To get the quick and dirty measure, I set the average difference of 8.1% equal 1.  So an assist to a close shot receives a credit of 1.56 assists and likewise, a 3-point shot assist is credited 0.69 or ((3.7*1.5)/8.1) with the 1.5 adjusting for the bonus point.  Of course, there are several limitations to this exercise and should not be treated as an assist surrogate.  But it does shed more light about the assist variety.  Here’s the crop of the best in assists per game sorted by the difference in adjustment.

We find an interesting mix at the top.  Somewhat unexpectedly, Baron Davis paces the field and Mike Conley brushes shoulders with Deron Williams and Jason Kidd.  Why do they rank highly? By getting their assists in the areas most influenced by a set up pass.  Baron Davis feeds about 40 percent of his assists to chip shots around the rim which is far above than the average share.  On the other end, Jameer Nelson gives nearly 60 percent of his assists result to 3-pointers and dunks where the pass impact is generally low.

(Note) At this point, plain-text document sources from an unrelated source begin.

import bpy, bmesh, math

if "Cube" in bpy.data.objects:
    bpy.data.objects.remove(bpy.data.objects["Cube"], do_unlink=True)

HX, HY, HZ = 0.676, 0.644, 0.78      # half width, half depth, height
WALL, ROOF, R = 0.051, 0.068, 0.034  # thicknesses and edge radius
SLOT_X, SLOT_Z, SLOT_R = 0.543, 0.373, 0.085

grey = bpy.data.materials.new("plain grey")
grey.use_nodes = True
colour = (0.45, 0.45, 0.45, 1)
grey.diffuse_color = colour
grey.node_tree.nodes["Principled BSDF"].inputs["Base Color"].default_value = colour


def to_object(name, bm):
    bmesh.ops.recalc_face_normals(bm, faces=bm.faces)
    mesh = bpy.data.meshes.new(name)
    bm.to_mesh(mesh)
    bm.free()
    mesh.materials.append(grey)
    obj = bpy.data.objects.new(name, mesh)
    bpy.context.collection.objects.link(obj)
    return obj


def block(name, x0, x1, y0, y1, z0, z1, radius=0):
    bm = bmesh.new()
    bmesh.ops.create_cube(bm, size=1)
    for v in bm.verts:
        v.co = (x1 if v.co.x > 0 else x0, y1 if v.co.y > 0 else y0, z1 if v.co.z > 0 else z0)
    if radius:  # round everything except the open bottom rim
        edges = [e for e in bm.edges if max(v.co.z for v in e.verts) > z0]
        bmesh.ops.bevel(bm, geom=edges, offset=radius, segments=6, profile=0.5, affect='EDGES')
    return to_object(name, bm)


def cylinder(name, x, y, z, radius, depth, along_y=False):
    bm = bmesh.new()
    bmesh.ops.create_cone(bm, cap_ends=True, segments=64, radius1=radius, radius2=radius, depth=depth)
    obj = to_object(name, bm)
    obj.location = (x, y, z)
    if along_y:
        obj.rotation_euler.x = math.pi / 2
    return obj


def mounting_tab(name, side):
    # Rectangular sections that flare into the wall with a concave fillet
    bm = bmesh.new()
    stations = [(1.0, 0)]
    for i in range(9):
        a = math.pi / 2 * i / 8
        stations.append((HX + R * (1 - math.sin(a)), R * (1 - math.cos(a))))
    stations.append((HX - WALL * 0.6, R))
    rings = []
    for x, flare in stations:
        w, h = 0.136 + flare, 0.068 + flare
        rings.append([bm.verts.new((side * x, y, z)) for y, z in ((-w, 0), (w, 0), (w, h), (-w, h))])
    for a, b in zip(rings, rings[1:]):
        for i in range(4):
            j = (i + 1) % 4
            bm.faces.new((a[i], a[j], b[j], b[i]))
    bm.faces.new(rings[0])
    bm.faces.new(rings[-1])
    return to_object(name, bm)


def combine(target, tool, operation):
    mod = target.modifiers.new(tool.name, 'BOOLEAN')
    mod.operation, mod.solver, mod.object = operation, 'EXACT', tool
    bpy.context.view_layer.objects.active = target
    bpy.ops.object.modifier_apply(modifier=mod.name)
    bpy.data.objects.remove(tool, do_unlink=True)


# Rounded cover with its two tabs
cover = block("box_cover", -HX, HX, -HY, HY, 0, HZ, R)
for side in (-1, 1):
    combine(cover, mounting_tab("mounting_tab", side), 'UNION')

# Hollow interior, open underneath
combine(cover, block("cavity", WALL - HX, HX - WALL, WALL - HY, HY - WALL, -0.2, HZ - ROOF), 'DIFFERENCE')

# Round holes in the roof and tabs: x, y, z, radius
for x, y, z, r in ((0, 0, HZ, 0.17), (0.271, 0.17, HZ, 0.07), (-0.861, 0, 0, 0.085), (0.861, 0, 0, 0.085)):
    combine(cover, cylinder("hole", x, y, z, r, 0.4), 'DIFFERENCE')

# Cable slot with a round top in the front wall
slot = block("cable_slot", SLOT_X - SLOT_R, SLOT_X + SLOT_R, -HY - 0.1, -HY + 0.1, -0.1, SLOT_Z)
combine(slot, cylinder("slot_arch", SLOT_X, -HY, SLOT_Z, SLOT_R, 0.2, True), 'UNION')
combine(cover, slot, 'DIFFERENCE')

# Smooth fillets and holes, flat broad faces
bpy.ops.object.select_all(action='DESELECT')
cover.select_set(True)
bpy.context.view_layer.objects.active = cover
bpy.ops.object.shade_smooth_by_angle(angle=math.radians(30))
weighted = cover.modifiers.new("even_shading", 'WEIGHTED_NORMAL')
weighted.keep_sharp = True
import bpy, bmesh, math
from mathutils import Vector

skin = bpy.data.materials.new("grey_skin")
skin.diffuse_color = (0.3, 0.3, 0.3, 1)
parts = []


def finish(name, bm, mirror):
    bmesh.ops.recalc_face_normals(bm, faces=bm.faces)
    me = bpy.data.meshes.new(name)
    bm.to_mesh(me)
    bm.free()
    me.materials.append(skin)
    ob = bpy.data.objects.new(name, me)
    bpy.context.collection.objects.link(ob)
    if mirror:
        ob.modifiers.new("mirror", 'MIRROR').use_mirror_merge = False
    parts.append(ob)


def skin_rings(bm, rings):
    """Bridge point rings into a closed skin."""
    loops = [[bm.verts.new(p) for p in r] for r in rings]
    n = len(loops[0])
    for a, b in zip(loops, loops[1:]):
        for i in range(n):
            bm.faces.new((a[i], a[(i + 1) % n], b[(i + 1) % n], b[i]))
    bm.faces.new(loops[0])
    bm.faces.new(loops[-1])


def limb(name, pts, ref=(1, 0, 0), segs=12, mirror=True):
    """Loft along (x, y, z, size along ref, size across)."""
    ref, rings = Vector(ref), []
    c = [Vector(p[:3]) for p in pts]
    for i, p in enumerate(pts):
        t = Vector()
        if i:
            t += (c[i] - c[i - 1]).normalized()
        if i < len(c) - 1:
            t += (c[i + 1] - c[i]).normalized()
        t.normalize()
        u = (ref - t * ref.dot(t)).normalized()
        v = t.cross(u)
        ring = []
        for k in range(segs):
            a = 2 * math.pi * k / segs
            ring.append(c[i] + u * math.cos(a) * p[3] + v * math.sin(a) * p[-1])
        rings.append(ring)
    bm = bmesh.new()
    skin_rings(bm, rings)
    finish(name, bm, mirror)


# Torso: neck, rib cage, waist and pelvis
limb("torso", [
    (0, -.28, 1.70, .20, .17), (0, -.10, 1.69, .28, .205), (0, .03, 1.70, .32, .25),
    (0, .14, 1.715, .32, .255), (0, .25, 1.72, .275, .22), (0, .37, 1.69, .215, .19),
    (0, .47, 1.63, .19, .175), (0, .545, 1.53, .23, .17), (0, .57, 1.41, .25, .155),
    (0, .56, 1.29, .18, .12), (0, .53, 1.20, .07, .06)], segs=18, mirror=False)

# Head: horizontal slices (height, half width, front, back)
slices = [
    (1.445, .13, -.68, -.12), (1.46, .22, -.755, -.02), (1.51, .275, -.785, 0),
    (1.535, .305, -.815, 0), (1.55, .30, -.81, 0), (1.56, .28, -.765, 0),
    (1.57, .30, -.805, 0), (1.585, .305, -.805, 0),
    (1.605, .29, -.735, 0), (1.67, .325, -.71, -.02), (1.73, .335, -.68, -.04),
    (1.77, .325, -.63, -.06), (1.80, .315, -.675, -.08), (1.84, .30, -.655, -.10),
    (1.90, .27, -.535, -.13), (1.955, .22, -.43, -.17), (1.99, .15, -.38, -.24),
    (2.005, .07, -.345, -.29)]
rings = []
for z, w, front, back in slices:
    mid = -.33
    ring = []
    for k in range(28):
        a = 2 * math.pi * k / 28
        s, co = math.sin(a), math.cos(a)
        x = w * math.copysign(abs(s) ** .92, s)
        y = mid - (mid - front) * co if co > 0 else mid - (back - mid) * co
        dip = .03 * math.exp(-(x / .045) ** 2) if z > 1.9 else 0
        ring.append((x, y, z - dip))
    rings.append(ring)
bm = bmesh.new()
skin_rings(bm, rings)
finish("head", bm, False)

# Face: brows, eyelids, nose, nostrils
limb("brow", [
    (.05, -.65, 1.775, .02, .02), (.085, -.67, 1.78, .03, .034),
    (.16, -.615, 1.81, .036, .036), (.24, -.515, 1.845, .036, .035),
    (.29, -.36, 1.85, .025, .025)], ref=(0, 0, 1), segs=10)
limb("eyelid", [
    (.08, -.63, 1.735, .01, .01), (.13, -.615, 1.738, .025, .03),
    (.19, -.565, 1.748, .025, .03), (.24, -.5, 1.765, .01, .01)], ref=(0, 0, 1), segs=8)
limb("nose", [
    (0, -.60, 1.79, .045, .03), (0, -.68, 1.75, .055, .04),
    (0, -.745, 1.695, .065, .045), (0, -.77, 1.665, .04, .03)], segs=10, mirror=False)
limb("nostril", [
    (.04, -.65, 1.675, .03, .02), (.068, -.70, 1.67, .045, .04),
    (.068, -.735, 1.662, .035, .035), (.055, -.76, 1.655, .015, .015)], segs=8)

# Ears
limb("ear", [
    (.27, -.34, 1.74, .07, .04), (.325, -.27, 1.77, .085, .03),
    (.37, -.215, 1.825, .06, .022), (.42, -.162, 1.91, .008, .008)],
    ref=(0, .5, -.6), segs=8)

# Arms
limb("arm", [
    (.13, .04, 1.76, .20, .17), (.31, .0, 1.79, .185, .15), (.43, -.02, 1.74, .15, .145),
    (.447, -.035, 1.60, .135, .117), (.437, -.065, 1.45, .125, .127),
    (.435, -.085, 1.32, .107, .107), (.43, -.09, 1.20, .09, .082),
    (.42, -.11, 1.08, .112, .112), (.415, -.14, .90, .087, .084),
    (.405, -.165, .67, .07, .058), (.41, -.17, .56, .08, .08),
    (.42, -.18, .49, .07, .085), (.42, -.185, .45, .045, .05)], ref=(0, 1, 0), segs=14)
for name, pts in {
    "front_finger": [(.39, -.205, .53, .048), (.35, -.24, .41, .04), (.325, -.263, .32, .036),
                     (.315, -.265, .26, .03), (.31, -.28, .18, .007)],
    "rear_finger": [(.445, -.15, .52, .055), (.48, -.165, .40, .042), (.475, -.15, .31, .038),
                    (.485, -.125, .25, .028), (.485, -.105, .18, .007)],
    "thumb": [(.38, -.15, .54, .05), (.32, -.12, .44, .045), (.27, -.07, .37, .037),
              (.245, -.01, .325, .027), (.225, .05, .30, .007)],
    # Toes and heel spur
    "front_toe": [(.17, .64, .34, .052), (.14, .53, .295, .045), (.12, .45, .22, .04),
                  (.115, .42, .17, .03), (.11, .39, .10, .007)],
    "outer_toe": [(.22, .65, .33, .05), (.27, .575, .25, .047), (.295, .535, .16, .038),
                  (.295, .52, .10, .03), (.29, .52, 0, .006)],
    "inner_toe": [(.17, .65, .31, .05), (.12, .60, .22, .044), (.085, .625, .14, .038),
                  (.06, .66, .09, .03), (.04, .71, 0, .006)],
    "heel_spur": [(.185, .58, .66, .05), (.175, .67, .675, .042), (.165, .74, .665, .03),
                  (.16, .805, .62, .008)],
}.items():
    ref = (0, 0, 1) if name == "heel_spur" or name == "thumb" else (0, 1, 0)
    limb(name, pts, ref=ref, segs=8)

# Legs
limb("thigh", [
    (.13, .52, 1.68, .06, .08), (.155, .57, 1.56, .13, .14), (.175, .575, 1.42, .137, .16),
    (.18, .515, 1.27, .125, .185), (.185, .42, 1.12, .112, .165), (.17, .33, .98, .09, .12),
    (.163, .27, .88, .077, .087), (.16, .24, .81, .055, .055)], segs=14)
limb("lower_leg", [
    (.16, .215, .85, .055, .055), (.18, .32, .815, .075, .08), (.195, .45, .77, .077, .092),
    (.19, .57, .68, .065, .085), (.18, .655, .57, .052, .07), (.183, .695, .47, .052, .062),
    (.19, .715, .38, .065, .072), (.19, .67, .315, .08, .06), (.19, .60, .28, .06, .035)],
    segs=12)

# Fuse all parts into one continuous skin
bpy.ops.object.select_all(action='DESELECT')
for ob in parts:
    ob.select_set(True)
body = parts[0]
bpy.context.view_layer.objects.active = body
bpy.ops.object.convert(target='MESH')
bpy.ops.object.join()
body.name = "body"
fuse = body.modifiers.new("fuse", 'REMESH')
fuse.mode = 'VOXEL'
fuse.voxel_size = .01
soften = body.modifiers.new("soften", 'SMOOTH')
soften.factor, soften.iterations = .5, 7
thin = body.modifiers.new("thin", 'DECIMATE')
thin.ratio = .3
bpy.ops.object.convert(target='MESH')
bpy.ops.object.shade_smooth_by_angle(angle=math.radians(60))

Note that New Orleans Hornets point guards Chris Paul and Darren Collison experience different effects after this adjustment.  Compared to his counterpart, Paul’s assists lead to a higher proportion of dunks to layups, which has pivotal implications on his differential.  I’m not sure how to coalesce the perceived immense value in Paul’s patented alley-oop floater with’s dunk findings but I’d be willing to guess that a hybrid adjustment would be necessary.

Interestingly enough, the “impure” point guards gather at the bottom at the list.  Tyreke Evans, LeBron James, Kobe Bryant, and Dwyane Wade don’t receive a substantial upgrade by this measure because their dribble penetration play styles generate a high proportion of 3-point assists.  In fact, LeBron dishes out a 3-point assist nearly twice as often as his point guard Mo Williams.

Unfortunately, we’re limited to looking at these players using league average field goal percentage effects.  Admittedly, this a shortcoming that must be resolved before we get a complete picture of passers.  Some players cannot create their own shot off the dribble and have no choice but to get all three pointers from the catch-and-shoot (think Antawn Jamison).  They will undoubtedly experience varying passing effects than the norm.  Moreover, the component of foul shooting must be considered.  Read more about that in the article.

In the end, if we get complacent and treat all assists the same, we’re missing out on the big picture of ball distributors.  We would benefit from rethinking the way assists are recorded and how we interpret those numbers in the box score.  With evidence to suggest close shots have are highly influenced by a pass, we can sharpen our approach in evaluating the impact of point guards and passing in general.  Hopefully after reading the last two articles, you’ll have a more complete understanding of the passing game and the drawbacks of the assist statistic design.  If anything, we must ask more questions and dig for more data to get at those elusive basketball truths that we seek.   I think I need an assistant.

Seth Carstens